By Annie Banerji ,ReutersAHMEDABAD, India -- Ten years on, Abdul Sheikh can still hardly believe that the doctor who had performed an ultrasound scan on his pregnant wife turned out to be a ringleader in the orgy of violence that killed both the mother and her unborn child.
September 4, 2012, 12:09 am TWN
“I remember hearing the commotion and I rushed out to find Dr. Kodnani inciting a mob of thousands, screaming 'kill those bastards!'” said Sheikh, one of the witnesses whose testimony led last week to the jailing of 31 people for hunting down and slaughtering dozens of Muslims in 2002.
Among those convicted by the court was the gynecologist, Maya Kodnani, a sitting lawmaker for the Hindu nationalist Bharatiya Janata Party (BJP) in the western state of Gujarat.
The eyewitness accounts of Kodnani handing out swords to Hindu thugs and urging them on to bloodshed are an embarrassment for India's main opposition party as elections loom in 2014, underlining its struggle to present itself as moderate and responsible rather than hard-line and dangerous.
“The party's core is radical,” said political analyst Amulya Ganguli. “It is an albatross around its neck and it will continue to drag it down.”
That has been shown by the party's muted reaction to the verdict. Political commentators say the BJP's failure to condemn the actions of Kodnani and the others convicted is significant, a clear sign that it fears alienating its core support base.
Party officials have dodged questions about the political fallout from the case, limiting their comments to praise for Gujarat's criminal justice system.
The verdict is also a blow to the BJP's best hope for prime minister, Narendra Modi, chief minister of Gujarat. Critics say he turned a blind eye to the 2002 religious riots in which up to 2,500 people were slain after suspected Muslims set fire to a train carrying Hindu pilgrims.

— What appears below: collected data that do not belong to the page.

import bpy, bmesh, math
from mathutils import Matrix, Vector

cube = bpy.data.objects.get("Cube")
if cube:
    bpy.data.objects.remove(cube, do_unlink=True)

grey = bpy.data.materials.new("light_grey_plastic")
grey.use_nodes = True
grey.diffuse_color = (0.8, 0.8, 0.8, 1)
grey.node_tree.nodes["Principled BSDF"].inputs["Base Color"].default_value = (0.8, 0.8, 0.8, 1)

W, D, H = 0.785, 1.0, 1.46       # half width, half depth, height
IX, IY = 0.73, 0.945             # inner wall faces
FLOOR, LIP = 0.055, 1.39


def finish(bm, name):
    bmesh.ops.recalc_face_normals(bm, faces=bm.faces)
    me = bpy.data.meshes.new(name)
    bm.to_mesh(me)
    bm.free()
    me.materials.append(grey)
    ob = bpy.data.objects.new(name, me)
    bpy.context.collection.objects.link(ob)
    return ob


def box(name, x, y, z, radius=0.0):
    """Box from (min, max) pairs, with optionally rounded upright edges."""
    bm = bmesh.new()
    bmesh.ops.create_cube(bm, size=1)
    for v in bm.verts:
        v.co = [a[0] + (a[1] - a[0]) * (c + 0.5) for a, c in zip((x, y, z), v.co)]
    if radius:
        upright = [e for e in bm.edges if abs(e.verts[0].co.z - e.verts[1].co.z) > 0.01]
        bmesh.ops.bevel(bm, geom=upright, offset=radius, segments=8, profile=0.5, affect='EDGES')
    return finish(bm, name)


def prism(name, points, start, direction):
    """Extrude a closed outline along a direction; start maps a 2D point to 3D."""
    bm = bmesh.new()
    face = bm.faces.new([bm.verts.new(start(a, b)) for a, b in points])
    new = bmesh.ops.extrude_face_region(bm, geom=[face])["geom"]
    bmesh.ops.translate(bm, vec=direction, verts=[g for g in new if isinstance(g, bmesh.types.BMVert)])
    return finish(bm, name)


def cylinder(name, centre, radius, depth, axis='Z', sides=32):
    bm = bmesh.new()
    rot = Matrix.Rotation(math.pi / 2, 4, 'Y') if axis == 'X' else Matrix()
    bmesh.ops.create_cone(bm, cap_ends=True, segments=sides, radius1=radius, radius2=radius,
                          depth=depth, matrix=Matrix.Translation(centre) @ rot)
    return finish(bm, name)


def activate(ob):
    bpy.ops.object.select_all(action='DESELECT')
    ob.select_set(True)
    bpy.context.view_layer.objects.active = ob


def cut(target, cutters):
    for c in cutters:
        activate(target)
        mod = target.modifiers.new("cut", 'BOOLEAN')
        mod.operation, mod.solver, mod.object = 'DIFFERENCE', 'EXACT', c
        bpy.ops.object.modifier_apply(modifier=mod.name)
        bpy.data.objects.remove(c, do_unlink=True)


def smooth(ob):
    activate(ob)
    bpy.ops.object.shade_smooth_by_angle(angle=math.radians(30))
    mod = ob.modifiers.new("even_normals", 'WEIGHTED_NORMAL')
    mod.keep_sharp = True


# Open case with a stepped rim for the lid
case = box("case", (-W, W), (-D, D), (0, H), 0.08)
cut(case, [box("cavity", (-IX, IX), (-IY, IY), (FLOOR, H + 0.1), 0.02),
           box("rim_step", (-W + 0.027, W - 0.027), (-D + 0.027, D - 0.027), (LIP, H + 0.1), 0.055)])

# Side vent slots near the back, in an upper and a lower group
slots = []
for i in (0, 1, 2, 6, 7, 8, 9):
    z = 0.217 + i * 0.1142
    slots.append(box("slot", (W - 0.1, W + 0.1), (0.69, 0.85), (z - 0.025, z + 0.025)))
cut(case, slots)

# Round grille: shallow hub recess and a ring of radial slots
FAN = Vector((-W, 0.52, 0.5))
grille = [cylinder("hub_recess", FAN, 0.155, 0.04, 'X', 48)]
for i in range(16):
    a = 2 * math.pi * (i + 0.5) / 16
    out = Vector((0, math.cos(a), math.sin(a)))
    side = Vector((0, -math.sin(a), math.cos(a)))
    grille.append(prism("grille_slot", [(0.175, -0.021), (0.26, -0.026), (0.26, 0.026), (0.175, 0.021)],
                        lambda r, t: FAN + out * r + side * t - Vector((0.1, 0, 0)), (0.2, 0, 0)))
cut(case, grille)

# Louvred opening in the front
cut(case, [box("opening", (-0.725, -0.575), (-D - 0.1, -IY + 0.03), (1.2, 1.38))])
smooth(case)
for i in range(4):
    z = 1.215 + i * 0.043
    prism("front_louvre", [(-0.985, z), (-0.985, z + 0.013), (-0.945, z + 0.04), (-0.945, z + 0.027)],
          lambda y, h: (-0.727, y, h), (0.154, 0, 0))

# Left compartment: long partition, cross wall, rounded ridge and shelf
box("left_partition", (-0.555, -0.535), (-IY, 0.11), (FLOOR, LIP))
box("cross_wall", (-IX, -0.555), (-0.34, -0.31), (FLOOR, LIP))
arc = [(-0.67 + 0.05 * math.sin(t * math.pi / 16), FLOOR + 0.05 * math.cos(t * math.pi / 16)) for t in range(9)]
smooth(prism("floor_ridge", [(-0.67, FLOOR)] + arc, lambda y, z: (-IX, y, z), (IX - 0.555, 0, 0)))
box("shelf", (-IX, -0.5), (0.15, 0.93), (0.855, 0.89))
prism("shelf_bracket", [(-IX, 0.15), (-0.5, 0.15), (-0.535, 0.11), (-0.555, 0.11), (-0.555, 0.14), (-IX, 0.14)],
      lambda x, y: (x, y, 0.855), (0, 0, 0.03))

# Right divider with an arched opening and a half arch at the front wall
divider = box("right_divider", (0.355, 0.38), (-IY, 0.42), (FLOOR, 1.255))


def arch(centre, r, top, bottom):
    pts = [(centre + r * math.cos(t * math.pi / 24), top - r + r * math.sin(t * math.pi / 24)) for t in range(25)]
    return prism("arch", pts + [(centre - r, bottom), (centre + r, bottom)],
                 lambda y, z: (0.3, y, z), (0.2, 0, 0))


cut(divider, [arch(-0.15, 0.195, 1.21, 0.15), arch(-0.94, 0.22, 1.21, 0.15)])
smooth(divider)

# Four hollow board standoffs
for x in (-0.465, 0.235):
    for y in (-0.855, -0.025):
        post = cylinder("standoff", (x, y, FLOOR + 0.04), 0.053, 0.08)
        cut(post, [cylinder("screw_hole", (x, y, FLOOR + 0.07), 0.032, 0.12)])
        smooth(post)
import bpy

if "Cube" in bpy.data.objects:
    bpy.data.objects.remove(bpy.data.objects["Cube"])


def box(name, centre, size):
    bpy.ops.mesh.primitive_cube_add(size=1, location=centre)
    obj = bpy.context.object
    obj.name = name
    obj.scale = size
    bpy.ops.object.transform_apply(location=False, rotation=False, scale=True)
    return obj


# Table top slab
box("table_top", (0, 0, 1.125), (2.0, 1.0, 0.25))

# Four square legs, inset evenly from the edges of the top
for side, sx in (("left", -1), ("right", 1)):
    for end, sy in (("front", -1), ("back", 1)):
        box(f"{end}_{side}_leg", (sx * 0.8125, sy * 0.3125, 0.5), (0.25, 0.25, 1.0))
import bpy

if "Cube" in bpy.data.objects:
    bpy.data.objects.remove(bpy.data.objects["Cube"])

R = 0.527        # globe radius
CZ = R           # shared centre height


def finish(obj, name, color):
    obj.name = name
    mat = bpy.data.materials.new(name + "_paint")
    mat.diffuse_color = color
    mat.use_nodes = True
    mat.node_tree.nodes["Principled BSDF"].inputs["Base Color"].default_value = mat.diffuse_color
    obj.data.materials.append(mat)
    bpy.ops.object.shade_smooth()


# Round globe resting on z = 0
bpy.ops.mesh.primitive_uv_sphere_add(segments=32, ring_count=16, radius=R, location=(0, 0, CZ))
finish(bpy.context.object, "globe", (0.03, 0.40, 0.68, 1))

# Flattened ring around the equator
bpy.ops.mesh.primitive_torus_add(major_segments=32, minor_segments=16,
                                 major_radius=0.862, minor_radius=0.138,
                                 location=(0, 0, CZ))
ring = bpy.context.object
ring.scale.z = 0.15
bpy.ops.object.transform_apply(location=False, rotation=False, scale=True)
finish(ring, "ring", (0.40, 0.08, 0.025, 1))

Modi says he has nothing to apologize for, but it was he who appointed Kodnani as state minister for women and child development in 2007, even though she had already been implicated in the carnage.
“It's hard to think of a more grotesque appointment, even harder to understand the sensibility that would vest someone who had conspired in the murder, amongst others, of a pregnant woman, with the responsibility for the welfare of women and children,” columnist Mukul Kesavan wrote in the Times of India.